Final pitches as Victorians head to polls

Premier Daniel Andrews and Liberal Leader Matthew Guy have made their final pitches to undecided voters as Victorians head to the polls for the state election.

The premier focused on Labor's promises to bring back state-owned energy and make kinder free, while Mr Guy shone a spotlight on the coalition's plans to fix the health system and ease cost-of-living pressures.

Neither could resist taking a last swipe at each other as the curtains closed on an at-times ugly campaign.

"Let's build projects, let's not cancel them," Mr Andrews told reporters on Friday.

"All those jobs, those skills, all that renewable energy and that downward pressure on bills will only happen if our Labor government is re-elected."

Mr Andrews saved his final campaign visit for the seat of Northcote, held by Labor on a 1.7 per cent margin but one of several inner-Melbourne electorates under threat from the Greens.

He unveiled 11th-hour election sweeteners to invest $116m in building six tech schools and a $24 million boost for kindergartens.

In his second attempt to snatch the top job from Mr Andrews after the 2018 "Danslide", Mr Guy said the state needed a change of direction.

"My opponent he has been out all week ... Apparently, I'm responsible for everything that's occurred, that's gone in the world in the last 20 years," he told reporters while making a tourism announcement at Ballarat's Sovereign Hill.

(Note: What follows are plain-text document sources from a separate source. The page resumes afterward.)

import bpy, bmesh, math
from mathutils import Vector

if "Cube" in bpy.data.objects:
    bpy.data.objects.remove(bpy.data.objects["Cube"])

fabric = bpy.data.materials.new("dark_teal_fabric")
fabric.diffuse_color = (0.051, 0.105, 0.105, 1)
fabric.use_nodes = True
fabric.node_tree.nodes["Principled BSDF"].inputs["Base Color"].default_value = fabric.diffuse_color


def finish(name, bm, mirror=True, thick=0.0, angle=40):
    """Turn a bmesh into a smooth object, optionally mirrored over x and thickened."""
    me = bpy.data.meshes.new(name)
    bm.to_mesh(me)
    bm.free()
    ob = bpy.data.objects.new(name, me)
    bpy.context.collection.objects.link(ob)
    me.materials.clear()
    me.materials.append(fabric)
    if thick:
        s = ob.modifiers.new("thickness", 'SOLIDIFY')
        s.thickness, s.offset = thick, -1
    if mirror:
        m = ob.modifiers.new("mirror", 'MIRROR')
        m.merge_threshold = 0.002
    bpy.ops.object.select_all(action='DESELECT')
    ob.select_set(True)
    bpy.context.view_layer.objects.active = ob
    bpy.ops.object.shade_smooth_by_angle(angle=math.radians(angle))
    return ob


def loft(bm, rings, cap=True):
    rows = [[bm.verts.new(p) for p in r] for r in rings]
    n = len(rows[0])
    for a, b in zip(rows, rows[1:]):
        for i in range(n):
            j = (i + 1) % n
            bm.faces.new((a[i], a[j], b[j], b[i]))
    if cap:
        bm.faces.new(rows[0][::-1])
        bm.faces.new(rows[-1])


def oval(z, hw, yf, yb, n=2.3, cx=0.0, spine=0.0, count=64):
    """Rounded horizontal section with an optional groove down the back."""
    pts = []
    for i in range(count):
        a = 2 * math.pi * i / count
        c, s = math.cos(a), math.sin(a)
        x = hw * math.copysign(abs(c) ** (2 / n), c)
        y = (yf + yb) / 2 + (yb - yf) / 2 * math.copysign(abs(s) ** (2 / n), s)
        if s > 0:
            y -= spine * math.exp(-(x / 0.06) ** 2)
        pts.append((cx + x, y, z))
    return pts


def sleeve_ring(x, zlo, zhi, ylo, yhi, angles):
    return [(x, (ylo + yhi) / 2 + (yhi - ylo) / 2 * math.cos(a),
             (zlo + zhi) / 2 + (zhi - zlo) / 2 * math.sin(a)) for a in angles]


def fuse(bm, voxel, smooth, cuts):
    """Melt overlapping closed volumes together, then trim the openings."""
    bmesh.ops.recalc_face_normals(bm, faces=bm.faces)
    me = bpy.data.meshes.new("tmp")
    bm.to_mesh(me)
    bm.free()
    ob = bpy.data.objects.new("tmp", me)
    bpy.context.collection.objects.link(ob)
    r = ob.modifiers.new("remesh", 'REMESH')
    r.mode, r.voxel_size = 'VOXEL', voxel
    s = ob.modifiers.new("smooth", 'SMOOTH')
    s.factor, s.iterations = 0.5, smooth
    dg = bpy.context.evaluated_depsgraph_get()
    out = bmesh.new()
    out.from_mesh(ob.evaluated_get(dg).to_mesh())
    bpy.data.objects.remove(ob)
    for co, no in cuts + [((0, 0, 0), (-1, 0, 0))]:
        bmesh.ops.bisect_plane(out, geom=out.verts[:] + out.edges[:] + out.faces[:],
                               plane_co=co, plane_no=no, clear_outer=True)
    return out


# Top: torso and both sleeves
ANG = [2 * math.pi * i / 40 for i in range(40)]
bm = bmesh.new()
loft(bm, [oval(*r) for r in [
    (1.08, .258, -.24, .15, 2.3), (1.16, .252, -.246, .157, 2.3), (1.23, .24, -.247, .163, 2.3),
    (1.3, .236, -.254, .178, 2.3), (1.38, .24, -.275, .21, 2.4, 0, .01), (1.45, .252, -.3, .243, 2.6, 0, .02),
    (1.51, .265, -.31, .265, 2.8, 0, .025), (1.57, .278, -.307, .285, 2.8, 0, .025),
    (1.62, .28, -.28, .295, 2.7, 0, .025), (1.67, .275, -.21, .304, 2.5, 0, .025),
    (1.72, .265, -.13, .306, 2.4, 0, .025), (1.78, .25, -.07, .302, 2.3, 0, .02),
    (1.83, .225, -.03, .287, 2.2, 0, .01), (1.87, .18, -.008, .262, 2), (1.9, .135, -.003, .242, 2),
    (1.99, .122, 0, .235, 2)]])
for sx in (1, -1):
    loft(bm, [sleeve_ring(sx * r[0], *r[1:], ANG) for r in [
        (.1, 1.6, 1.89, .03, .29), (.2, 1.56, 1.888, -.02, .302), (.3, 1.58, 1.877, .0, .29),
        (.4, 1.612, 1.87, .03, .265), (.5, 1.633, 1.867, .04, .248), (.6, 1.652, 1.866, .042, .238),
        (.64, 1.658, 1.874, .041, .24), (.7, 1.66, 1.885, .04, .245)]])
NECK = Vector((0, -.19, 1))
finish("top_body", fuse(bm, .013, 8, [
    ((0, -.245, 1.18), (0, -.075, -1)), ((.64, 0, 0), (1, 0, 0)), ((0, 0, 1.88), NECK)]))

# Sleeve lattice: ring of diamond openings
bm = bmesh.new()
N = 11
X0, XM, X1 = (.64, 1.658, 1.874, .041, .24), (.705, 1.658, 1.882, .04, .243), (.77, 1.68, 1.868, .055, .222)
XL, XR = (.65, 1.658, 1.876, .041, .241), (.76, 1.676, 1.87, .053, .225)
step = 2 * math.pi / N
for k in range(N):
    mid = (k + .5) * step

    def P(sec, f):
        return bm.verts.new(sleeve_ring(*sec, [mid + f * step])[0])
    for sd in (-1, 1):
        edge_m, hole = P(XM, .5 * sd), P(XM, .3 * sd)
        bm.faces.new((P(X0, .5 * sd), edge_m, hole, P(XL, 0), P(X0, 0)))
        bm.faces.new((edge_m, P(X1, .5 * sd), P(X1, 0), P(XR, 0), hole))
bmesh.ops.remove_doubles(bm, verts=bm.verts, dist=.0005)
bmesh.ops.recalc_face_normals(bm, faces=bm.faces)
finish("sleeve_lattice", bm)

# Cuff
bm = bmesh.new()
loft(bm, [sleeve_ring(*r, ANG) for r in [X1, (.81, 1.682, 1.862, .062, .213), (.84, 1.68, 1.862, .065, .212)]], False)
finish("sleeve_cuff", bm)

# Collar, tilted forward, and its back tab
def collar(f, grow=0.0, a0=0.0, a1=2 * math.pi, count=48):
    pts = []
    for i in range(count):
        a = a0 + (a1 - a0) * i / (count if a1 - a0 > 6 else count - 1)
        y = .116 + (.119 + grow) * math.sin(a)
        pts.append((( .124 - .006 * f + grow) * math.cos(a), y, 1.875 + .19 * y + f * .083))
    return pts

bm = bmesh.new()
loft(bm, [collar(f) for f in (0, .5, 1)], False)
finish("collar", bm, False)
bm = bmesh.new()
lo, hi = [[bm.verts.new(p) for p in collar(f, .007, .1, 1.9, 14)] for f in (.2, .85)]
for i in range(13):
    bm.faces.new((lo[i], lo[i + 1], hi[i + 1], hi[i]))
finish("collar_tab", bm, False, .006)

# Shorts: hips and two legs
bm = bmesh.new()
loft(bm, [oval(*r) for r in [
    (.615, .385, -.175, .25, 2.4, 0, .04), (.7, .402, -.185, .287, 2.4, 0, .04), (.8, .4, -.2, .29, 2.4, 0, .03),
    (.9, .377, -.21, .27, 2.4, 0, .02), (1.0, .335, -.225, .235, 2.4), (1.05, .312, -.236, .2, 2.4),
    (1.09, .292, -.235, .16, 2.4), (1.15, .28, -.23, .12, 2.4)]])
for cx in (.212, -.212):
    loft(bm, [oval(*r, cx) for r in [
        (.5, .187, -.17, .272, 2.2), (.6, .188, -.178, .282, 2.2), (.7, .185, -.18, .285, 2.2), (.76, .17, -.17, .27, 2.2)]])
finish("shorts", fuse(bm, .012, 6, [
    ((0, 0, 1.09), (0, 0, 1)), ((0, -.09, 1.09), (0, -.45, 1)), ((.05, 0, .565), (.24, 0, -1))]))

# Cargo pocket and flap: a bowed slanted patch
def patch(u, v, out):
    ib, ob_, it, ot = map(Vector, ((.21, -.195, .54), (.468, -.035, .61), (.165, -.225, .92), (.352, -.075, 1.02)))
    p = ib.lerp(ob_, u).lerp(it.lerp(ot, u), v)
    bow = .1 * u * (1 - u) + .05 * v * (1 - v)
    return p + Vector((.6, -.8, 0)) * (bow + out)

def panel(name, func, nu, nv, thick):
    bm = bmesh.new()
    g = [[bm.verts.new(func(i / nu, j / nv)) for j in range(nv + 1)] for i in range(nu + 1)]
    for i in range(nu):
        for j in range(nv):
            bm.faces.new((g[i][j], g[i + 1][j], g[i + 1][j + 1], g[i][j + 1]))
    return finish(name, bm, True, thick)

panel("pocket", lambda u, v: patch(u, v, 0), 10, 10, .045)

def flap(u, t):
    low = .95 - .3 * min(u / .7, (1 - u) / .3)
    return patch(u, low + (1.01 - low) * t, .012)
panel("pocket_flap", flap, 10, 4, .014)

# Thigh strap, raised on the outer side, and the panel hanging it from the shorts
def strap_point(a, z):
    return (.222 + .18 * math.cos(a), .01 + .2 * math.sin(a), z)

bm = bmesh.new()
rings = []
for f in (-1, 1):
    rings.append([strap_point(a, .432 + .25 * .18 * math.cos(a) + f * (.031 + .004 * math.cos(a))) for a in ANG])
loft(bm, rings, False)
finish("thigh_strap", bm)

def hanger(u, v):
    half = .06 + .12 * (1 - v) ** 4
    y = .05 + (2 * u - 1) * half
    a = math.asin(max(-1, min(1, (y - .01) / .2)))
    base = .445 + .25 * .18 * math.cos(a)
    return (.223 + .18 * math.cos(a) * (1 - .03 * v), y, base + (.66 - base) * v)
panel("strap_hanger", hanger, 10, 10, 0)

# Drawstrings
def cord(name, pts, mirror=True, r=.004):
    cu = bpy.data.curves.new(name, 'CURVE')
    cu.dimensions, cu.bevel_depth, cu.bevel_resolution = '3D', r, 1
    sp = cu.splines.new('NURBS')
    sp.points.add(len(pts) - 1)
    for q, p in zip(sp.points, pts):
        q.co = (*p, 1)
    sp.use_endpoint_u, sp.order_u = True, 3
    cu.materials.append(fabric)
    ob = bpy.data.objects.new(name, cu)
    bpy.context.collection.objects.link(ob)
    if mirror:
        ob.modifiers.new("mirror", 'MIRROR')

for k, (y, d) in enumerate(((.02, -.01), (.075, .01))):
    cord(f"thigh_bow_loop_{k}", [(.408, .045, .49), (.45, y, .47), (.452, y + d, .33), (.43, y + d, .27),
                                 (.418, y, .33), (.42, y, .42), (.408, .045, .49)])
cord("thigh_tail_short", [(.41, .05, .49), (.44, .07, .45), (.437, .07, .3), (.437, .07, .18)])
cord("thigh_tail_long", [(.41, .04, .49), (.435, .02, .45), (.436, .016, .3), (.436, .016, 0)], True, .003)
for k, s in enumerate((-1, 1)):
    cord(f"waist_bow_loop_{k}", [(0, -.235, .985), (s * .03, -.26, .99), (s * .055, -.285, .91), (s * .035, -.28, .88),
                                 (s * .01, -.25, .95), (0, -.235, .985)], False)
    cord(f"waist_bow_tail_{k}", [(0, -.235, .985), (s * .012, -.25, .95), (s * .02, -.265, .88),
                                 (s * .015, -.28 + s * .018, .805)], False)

The latest polling indicates Mr Andrews is set to retain power but Labor could lose between eight and 12 seats, potentially forcing it into minority government.

Needing to pick up 18 seats to form government outright, Mr Guy is upbeat about causing a boilover and proving the naysayers wrong.

"It's easy, with respect, for those not in politics to think that can't be done. But I can tell you it can," he said.

The would-be premier wasn't entertaining questions about staying on as Liberal leader in the event of another loss and stood by shadow treasurer David Davis.

Mr Davis did not initially supply a total estimate for the coalition's election policy costings but Mr Guy guaranteed he would serve as treasurer if the coalition was elected.

Almost two million Victorians of 4.4 million enrolled voted early, with the Victorian Electoral Commission warning it could delay results on election night.

Those votes will be counted across 155 early centres, while the rest will be counted at 1700 election-day sites.

The commission is aiming to count 75 per cent of votes over the weekend, with absentee votes to be tallied next week.

About 600,000 postal votes have been sent out but only 270,000 returned so far ahead of Saturday's 6pm mailing deadline.

The premier broke with tradition to cast his ballot early on Thursday evening, voting outside his electorate of Mulgrave alongside wife Catherine and two of his children.

Mr Guy will vote at Templestowe, within his northeast Melbourne seat of Bulleen, on Saturday.